# Directions for this task
Up to and including the line with "ob = bpy.data.objects.new(name, mesh)", output the records exactly as they appear.

(Items from a dataset)
<<<<

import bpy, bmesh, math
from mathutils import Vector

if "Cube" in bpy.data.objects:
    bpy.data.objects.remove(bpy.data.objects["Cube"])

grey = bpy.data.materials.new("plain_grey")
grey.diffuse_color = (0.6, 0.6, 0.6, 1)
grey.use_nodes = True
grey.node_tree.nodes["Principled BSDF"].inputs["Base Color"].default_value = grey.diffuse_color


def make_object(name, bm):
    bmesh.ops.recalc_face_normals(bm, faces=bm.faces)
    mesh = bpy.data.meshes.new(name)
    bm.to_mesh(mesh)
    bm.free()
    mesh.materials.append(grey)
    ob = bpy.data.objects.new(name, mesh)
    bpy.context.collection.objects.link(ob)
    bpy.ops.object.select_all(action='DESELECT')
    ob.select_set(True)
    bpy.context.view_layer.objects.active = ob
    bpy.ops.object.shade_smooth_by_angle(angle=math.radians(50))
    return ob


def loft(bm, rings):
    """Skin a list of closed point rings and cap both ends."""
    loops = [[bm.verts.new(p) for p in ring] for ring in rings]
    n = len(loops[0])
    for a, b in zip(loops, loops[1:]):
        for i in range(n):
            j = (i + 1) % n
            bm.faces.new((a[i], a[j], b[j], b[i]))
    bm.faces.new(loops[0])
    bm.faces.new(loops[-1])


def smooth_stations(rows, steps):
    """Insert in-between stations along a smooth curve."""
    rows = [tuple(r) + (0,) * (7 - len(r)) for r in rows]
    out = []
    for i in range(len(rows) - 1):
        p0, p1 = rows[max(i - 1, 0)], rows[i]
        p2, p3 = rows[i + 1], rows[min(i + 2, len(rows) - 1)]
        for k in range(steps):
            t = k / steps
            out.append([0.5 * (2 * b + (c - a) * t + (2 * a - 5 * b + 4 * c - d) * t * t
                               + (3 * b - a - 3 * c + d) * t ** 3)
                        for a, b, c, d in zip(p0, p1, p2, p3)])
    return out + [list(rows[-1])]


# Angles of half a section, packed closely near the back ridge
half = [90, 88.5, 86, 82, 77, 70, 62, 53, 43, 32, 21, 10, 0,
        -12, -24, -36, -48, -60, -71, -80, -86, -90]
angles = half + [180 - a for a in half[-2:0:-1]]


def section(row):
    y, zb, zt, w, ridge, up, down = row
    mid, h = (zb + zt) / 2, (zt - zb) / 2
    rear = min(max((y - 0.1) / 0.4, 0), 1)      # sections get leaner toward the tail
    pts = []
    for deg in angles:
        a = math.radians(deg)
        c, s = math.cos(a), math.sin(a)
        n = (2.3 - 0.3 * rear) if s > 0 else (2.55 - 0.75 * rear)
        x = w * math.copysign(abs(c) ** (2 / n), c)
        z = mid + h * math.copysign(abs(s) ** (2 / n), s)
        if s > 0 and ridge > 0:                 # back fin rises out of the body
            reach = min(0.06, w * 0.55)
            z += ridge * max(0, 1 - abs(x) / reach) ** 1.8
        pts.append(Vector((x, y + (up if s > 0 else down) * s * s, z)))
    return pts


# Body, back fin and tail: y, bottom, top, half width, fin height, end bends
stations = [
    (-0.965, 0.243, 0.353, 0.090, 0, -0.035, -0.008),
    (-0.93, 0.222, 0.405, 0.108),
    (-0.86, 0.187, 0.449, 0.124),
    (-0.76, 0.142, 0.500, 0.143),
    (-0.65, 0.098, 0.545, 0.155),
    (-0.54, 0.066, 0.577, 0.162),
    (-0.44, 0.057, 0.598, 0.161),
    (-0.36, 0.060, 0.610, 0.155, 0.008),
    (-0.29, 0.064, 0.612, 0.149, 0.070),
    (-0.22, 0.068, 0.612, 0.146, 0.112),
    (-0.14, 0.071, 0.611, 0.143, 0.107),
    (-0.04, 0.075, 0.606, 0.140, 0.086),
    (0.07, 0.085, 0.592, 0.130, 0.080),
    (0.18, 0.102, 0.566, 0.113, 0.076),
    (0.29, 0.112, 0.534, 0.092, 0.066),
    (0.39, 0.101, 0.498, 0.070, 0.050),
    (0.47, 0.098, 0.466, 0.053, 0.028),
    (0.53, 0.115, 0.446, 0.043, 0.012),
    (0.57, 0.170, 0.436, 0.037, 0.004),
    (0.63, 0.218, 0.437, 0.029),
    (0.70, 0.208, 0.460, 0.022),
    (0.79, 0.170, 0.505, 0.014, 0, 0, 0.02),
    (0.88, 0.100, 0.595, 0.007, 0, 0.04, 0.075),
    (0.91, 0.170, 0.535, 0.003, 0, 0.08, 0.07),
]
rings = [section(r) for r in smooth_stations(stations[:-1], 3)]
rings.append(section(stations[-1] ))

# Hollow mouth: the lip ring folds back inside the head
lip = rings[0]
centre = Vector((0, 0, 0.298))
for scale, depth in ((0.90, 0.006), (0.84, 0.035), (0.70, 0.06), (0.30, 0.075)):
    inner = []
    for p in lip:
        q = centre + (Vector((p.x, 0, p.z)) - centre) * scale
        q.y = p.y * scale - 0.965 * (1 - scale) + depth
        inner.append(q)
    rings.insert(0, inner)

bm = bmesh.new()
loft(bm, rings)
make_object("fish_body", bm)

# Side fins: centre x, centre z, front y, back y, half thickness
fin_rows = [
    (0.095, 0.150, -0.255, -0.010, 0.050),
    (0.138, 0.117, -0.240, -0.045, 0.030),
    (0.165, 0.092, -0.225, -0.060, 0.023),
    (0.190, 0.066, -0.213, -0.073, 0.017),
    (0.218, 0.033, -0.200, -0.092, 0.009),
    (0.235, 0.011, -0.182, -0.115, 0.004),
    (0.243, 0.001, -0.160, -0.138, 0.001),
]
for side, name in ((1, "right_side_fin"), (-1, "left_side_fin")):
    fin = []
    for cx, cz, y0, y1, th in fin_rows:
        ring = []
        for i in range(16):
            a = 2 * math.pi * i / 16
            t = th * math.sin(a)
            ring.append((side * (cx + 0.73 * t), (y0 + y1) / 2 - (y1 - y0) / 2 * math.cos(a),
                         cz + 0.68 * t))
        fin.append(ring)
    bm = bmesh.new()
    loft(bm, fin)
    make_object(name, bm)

>>>>

# Answer to this exercise
import bpy, bmesh, math
from mathutils import Vector

if "Cube" in bpy.data.objects:
    bpy.data.objects.remove(bpy.data.objects["Cube"])

grey = bpy.data.materials.new("plain_grey")
grey.diffuse_color = (0.6, 0.6, 0.6, 1)
grey.use_nodes = True
grey.node_tree.nodes["Principled BSDF"].inputs["Base Color"].default_value = grey.diffuse_color


def make_object(name, bm):
    bmesh.ops.recalc_face_normals(bm, faces=bm.faces)
    mesh = bpy.data.meshes.new(name)
    bm.to_mesh(mesh)
    bm.free()
    mesh.materials.append(grey)
    ob = bpy.data.objects.new(name, mesh)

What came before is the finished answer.